China’s Search for Energy Security: Implications for U.S. Policy
Kenneth Lieberthal and Mikkal E. Herberg
This report examines China’s global search for energy security, draws implications for U.S. global energy and security interests, and recommends policies that will allow the United States to respond more effectively to China’s expanding global energy impact.
China is rapidly emerging as a major force in both world energy markets and global energy geopolitics, and key aspects of China’s new global energy activities are creating new challenges for U.S.-China relations. As the world’s two largest energy consumers, however, the United States and China share key common interests in the energy sector. Both nations can benefit if improved cooperation replaces the current drift toward a competitive energy relationship. The issue of trust will inevitably weigh heavily in determining future levels of cooperation. This paper proposes a sober U.S. policy that will enhance trust and strengthen multilateral, regional, and bilateral cooperation on energy issues.
There are a number of ways to promote constructive relations between the United States and China
- The United States should seek creative ways to integrate China into the International Energy Agency (IEA) and the Group of Eight (G-8). By helping to give Beijing a “seat at the table,” the United States can increase the chances that China will become a “stakeholder” in the major efforts of these institutions to deal with energy supply issues.

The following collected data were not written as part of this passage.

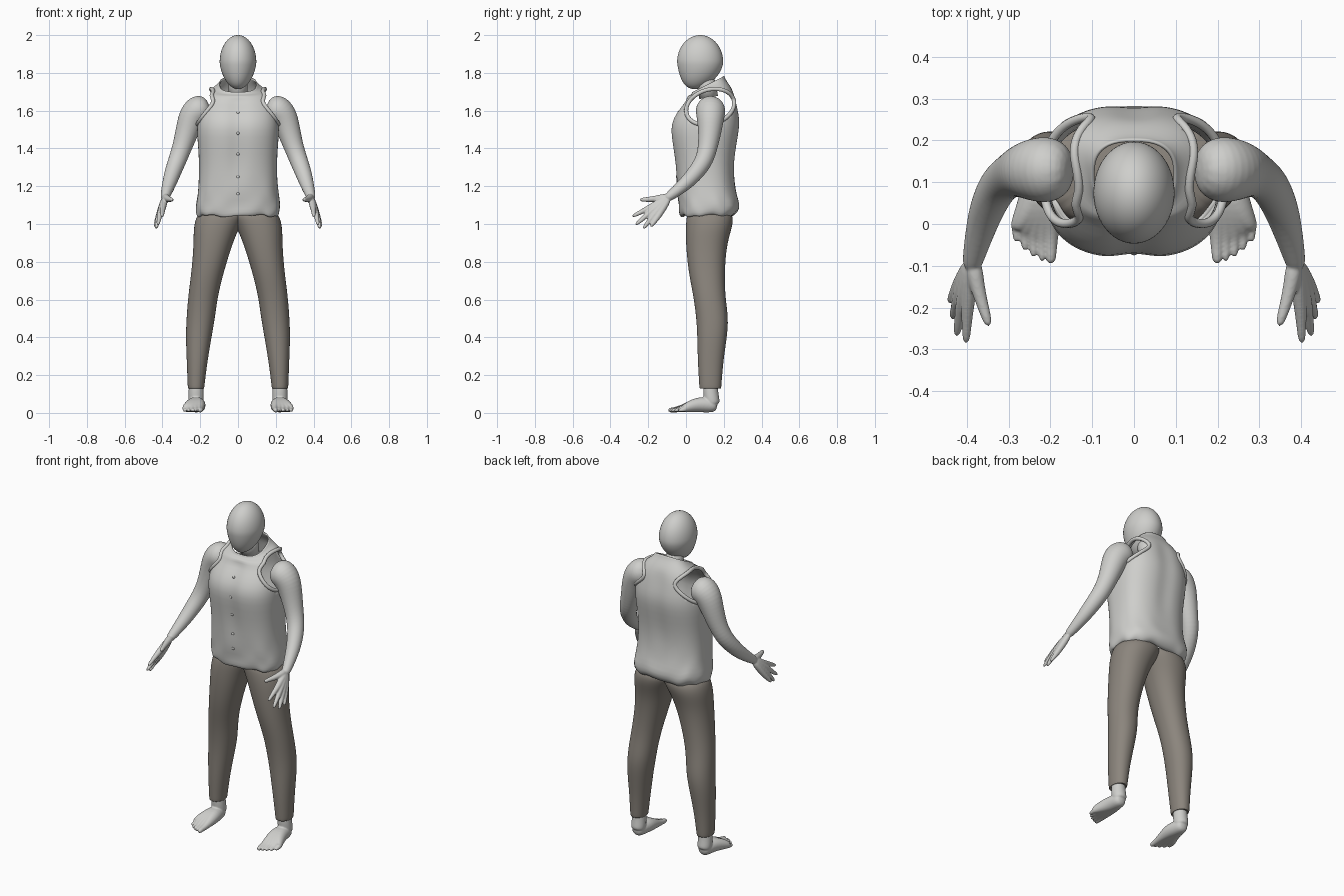
import bpy
import bmesh
import math
from mathutils import Vector
from mathutils.bvhtree import BVHTree

if "Cube" in bpy.data.objects:
    bpy.data.objects.remove(bpy.data.objects["Cube"], do_unlink=True)


def material(name, colour):
    m = bpy.data.materials.new(name)
    m.use_nodes = True
    m.diffuse_color = (*colour, 1)
    m.node_tree.nodes["Principled BSDF"].inputs["Base Color"].default_value = (*colour, 1)
    return m


PALE = material("pale grey", (0.62, 0.62, 0.60))
BROWN = material("warm brown grey", (0.26, 0.235, 0.205))


def make_object(name, bm, mat):
    mesh = bpy.data.meshes.new(name)
    bm.to_mesh(mesh)
    bm.free()
    mesh.materials.append(mat)
    mesh.polygons.foreach_set("use_smooth", [True] * len(mesh.polygons))
    ob = bpy.data.objects.new(name, mesh)
    bpy.context.collection.objects.link(ob)
    return ob


def modify(ob, kind, **settings):
    """Add a modifier and apply it at once."""
    m = ob.modifiers.new(kind.lower(), kind)
    for key, value in settings.items():
        setattr(m, key, value)
    bpy.ops.object.select_all(action="DESELECT")
    ob.select_set(True)
    bpy.context.view_layer.objects.active = ob
    bpy.ops.object.modifier_apply(modifier=m.name)


def mirror(ob):
    modify(ob, "MIRROR", use_mirror_merge=False)


def loft(bm, rings, cap=True):
    """Skin a list of point rings."""
    loops = [[bm.verts.new(p) for p in ring] for ring in rings]
    n = len(loops[0])
    for low, high in zip(loops, loops[1:]):
        for i in range(n):
            j = (i + 1) % n
            bm.faces.new((low[i], low[j], high[j], high[i]))
    if cap:
        bm.faces.new(loops[0][::-1])
        bm.faces.new(loops[-1])


def section(x0, x1, y0, y1, z, power, n, tilt=0.0):
    """Horizontal superellipse ring, optionally tilted along y."""
    ring = []
    for i in range(n):
        a = 2 * math.pi * i / n
        c, s = math.cos(a), math.sin(a)
        x = (x0 + x1) / 2 + (x1 - x0) / 2 * math.copysign(abs(c) ** (2 / power), c)
        dy = (y1 - y0) / 2 * math.copysign(abs(s) ** (2 / power), s)
        y = (y0 + y1) / 2 + dy
        ring.append(Vector((x, y, z + tilt * (y - 0.12))))
    return ring


def tube(bm, path, n=12):
    """Round tapered limb through (x, y, z, radius) points."""
    pts = [Vector(p[:3]) for p in path]
    rings = []
    for i, p in enumerate(pts):
        along = pts[min(i + 1, len(pts) - 1)] - pts[max(i - 1, 0)]
        q = along.to_track_quat("Z", "X")
        rings.append([p + q @ Vector((math.cos(a), math.sin(a), 0)) * path[i][3]
                      for a in (2 * math.pi * k / n for k in range(n))])
    loft(bm, rings)


def limb(name, paths):
    """Fuse several tubes into one organic mesh, then mirror it."""
    bm = bmesh.new()
    for path in paths:
        tube(bm, path)
    ob = make_object(name, bm, PALE)
    modify(ob, "SUBSURF", levels=2)
    modify(ob, "REMESH", mode="VOXEL", voxel_size=0.004, use_smooth_shade=True)
    modify(ob, "SMOOTH", factor=0.5, iterations=4)
    mirror(ob)
    return ob


# Head: egg with a narrower chin set forward
bm = bmesh.new()
bmesh.ops.create_uvsphere(bm, u_segments=48, v_segments=32, radius=1)
for v in bm.verts:
    low = max(0, -v.co.z)
    taper = 1 - 0.12 * low
    v.co = (v.co.x * 0.097 * taper, 0.075 + v.co.y * 0.122 * taper - 0.03 * low ** 2,
            1.857 + v.co.z * 0.143)
make_object("head", bm, PALE)

# Neck inside the collar
bm = bmesh.new()
tube(bm, [(0, 0.12, 1.67, 0.05), (0, 0.11, 1.73, 0.05), (0, 0.09, 1.79, 0.05)], 24)
make_object("neck", bm, PALE)

# Vest: height, half width, front, back, tilt
VEST = [(1.048, .195, -.015, .232, 0), (1.038, .21, -.028, .245, 0), (1.06, .222, -.037, .275, 0),
        (1.10, .224, -.038, .285, 0), (1.15, .215, -.045, .27, 0), (1.22, .208, -.05, .257, 0),
        (1.32, .205, -.058, .255, 0), (1.42, .212, -.074, .27, 0), (1.5, .218, -.086, .285, 0),
        (1.56, .213, -.073, .287, 0), (1.62, .198, -.03, .274, 0), (1.66, .185, -.005, .262, .1),
        (1.695, .163, .005, .245, .15), (1.712, .135, .02, .225, .3),
        (1.728, .108, .03, .208, .45), (1.742, .1, .033, .203, .5)]
rings = []
for z, half, front, back, tilt in VEST:
    ring = section(-half, half, front, back, z, 2.6, 72, tilt)
    for i, p in enumerate(ring):
        a = 2 * math.pi * i / len(ring)
        # shallow furrow down the chest and spine
        if 1.3 < z < 1.67:
            p.y += (0.012 if p.y < 0.12 else -0.008) * math.exp(-(p.x / 0.045) ** 2)
        # gathered folds at the hem
        if z < 1.16:
            fold = math.sin(5 * a + 1) + 0.7 * math.sin(11 * a)
            p.z += 0.005 * fold
            p.x *= 1 + 0.012 * math.sin(9 * a + 40 * z)
            p.y += 0.003 * math.sin(8 * a - 50 * z)
    rings.append(ring)
bm = bmesh.new()
loft(bm, rings, cap=False)
vest = make_object("vest", bm, PALE)
modify(vest, "SUBSURF", levels=1)
modify(vest, "SOLIDIFY", thickness=0.007, offset=-1)
surface = BVHTree.FromObject(vest, bpy.context.evaluated_depsgraph_get())


def armhole(a):
    dy = 0.127 * math.cos(a)
    return 0.128 + dy, 1.62 + 0.093 * math.sin(a) + 0.15 * dy


# Armholes cut through the vest, with a rolled rim on each
ANGLES = [2 * math.pi * i / 64 for i in range(64)]
for side, label in ((1, "left"), (-1, "right")):
    rim = []
    for a in ANGLES:
        y, z = armhole(a)
        hit = surface.ray_cast(Vector((side, y, z)), Vector((-side, 0, 0)))[0]
        if hit and hit.x * side > 0.07:
            rim.append(hit)
    curve = bpy.data.curves.new(label + "_armhole_rim", "CURVE")
    curve.dimensions = "3D"
    curve.bevel_depth = 0.011
    curve.bevel_resolution = 3
    spline = curve.splines.new("POLY")
    spline.points.add(len(rim) - 1)
    for point, co in zip(spline.points, rim):
        point.co = (*co, 1)
    spline.use_cyclic_u = True
    spline.use_smooth = True
    curve.materials.append(PALE)
    bpy.context.collection.objects.link(bpy.data.objects.new(curve.name, curve))

    bm = bmesh.new()
    loft(bm, [[Vector((x, *armhole(a))) for a in ANGLES] for x in sorted((side * 0.08, side * 0.5))])
    cutter = make_object("armhole_cutter", bm, PALE)
    cutter.hide_render = True
    modify(vest, "BOOLEAN", object=cutter, operation="DIFFERENCE", solver="EXACT")
    bpy.data.objects.remove(cutter, do_unlink=True)

# Buttons down the front
for k, z in enumerate((1.59, 1.48, 1.37, 1.25, 1.16)):
    hit = surface.ray_cast(Vector((0, -1, z)), Vector((0, 1, 0)))[0]
    bm = bmesh.new()
    bmesh.ops.create_uvsphere(bm, u_segments=12, v_segments=8, radius=0.008)
    bmesh.ops.scale(bm, vec=(1, 0.6, 1), verts=bm.verts)
    bmesh.ops.translate(bm, vec=hit, verts=bm.verts)
    make_object(f"button_{k + 1}", bm, PALE)

# Trousers: height, inner x, outer x, front, back
LEG = [(.135, .19, .254, .085, .172), (.122, .179, .265, .071, .186), (.15, .177, .267, .07, .188),
       (.27, .162, .271, .062, .197), (.4, .14, .277, .06, .217), (.5, .122, .273, .055, .226),
       (.62, .107, .264, .039, .207), (.75, .074, .246, .012, .205), (.88, .034, .236, 0, .215),
       (.96, .003, .236, -.002, .237), (1.02, -.03, .229, 0, .253), (1.08, -.06, .2, .01, .24)]
bm = bmesh.new()
loft(bm, [section(x0, x1, y0, y1, z, 2.15, 28) for z, x0, x1, y0, y1 in LEG])
trousers = make_object("trousers", bm, BROWN)
modify(trousers, "SUBSURF", levels=2)
mirror(trousers)

# Arms with hands: each finger runs from the wrist through its knuckle
WRIST = (.385, -.085, 1.145, .022)
arm = [(.15, .13, 1.63, .05), (.2, .13, 1.614, .086), (.243, .13, 1.575, .078),
       (.267, .127, 1.5, .066), (.291, .118, 1.42, .056), (.32, .1, 1.34, .051),
       (.345, .055, 1.275, .046), (.364, 0, 1.215, .039), (.383, -.075, 1.155, .028),
       (.39, -.11, 1.13, .022)]
fingers = [((.398, -.185, 1.09), (.402, -.288, 1.038)), ((.41, -.182, 1.068), (.425, -.27, .993)),
           ((.417, -.168, 1.051), (.435, -.228, .973)), ((.42, -.148, 1.04), (.442, -.188, .985))]
paths = [arm]
for knuckle, tip in fingers:
    middle = [k + (t - k) * 0.5 for k, t in zip(knuckle, tip)]
    paths.append([WRIST, (*knuckle, .018), (*middle, .0125), (*tip, .0095)])
paths.append([WRIST, (.378, -.14, 1.135, .02), (.362, -.195, 1.13, .014), (.346, -.247, 1.128, .011)])
limb("arms", paths)

# Feet: ankle plus five toes that fan out from the heel
paths = [[(.222, .13, .17, .04), (.222, .13, .11, .041), (.222, .137, .06, .044), (.222, .147, .035, .035)]]
for i in range(5):
    x = .199 + .0205 * i
    reach = -.097 + .003 * i + .0025 * i * i
    size = .015 if i == 0 else .0115
    paths.append([(.222, .168, .036, .032), (.222, .12, .043, .043), (.222 + .007 * (i - 2), .055, .044, .042),
                  (x, -.015, .024, .021), (x, reach + .04, .017, size), (x, reach, .013, size * .85)])
limb("feet", paths)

- The United States should begin taking measures to promote the development of a Northeast Asia Security Community consisting of the United States, Japan, the Republic of Korea (ROK), China, and Russia. This group over time can take up regional energy issues.
Washington needs to promote an invigorated bilateral energy dialogue with Beijing.
- The United States would benefit from a set of policies that focuses on achieving the following goals: raising the importance of energy in bilateral dialogue at a policymaking level, avoiding measures and rhetoric that needlessly aggravate China’s sense of energy vulnerability, discouraging mercantilist competition for oil supplies in China and elsewhere in Asia, and encouraging energy efficiency, diffusion of new energy-saving technologies, and energy market reform in China.